Theories also abound that the sitter was happily pregnant, or affected by various diseases ranging from facial paralysis to compulsive gnashing of teeth.
Known for controversial claims such that letters and numbers are hidden inside the Mona Lisa painting, Vinceti has based his search in the convent on documents found by Pallanti some years ago.
One document is Francesco del Giocondo's will in which the merchant asks his younger daughter, Marietta, to take care of his "beloved wife," Lisa.
At that time, Marietta, one of Lisa and Francesco's five children, had become a nun, thus she brought her mother to the nearby convent of Sant'Orsola.
Lisa died four years after her husband's death, at the age of 63, according to a document known as a "Book of the Dead," found by Pallanti in a church archive.
"Lisa di Francesco Del Giocondo died on July 15, 1542 and was buried in Sant'Orsola," the document states.
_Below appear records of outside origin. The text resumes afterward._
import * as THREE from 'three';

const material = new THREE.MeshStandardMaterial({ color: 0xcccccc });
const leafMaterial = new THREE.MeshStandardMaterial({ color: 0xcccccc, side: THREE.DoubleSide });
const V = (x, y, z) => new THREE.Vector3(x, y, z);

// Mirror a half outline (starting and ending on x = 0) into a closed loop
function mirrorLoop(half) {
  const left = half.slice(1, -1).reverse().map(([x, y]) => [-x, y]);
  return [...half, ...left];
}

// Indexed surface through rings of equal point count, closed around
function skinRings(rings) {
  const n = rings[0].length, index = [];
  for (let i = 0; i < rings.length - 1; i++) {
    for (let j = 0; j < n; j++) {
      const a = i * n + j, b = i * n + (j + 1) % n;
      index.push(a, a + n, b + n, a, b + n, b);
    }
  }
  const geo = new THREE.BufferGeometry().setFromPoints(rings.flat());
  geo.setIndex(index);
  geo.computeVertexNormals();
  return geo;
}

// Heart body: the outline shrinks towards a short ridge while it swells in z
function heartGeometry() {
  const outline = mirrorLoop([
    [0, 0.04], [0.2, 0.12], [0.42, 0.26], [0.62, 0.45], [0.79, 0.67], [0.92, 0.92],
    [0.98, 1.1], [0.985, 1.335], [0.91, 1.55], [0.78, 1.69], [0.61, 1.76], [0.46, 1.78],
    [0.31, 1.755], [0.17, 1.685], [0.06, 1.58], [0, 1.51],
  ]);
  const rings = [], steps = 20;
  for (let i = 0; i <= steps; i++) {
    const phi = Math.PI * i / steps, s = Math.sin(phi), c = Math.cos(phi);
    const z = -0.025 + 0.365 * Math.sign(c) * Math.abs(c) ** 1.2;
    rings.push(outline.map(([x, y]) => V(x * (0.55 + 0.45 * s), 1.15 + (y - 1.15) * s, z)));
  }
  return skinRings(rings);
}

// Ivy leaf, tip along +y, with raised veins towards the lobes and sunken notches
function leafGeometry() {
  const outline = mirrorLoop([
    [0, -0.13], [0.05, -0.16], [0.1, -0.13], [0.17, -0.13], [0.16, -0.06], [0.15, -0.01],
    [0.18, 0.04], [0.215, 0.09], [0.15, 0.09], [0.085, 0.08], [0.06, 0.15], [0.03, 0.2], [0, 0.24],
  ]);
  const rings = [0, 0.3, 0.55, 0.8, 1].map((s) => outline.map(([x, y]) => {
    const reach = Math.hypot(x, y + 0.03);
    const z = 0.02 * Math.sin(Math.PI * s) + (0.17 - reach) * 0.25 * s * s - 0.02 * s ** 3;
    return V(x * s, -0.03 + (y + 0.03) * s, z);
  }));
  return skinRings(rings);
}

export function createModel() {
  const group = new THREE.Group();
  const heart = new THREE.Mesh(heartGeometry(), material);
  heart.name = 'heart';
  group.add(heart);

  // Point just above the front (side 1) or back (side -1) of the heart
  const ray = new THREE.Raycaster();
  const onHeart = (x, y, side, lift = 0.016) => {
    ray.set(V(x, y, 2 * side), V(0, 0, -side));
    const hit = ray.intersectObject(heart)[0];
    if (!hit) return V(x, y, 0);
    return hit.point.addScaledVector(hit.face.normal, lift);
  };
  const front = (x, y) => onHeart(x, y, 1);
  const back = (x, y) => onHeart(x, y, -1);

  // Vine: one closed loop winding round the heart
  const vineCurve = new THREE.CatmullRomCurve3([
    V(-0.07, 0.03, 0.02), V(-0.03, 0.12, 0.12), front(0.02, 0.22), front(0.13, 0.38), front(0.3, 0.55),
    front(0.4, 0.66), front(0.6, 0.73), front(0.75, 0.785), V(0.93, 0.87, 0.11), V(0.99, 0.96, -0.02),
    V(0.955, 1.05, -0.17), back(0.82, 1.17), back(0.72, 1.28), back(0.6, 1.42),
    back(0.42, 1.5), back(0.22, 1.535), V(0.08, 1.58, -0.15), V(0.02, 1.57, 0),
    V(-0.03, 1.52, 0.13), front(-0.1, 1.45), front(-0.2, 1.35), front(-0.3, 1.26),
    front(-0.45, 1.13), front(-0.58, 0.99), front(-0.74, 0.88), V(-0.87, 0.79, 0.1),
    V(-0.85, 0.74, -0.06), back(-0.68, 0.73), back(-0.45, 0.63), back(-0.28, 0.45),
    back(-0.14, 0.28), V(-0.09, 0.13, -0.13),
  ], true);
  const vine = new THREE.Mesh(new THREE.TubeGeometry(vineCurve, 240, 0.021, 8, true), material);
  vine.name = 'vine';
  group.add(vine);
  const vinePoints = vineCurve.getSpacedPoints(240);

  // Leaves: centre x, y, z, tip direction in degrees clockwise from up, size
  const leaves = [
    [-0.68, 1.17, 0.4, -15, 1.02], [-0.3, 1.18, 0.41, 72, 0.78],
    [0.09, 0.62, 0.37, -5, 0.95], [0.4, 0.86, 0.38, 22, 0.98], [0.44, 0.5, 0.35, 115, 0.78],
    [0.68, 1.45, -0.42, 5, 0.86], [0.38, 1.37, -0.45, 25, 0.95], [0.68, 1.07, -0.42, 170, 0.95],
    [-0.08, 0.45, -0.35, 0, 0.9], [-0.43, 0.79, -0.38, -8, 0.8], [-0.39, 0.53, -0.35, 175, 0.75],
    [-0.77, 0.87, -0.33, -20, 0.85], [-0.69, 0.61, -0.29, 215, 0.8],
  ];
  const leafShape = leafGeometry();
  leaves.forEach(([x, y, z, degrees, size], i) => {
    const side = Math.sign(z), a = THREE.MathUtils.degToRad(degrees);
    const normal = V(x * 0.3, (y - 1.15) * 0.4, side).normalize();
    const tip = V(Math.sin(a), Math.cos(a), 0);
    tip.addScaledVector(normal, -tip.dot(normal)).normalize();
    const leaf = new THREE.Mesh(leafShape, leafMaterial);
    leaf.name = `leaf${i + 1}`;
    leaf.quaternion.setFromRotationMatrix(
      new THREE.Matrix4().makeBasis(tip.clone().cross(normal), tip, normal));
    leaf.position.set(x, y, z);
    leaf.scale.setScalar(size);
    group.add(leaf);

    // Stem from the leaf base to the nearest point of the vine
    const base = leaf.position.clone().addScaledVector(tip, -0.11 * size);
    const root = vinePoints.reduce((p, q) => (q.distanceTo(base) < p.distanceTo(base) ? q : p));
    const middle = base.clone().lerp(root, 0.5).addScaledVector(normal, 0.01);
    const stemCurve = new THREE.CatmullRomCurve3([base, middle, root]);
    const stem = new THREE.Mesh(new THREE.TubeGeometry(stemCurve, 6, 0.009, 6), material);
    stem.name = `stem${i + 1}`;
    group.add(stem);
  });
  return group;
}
The record notes that the whole parish turned out for her funeral, showing that she was rather famous among Florentine society.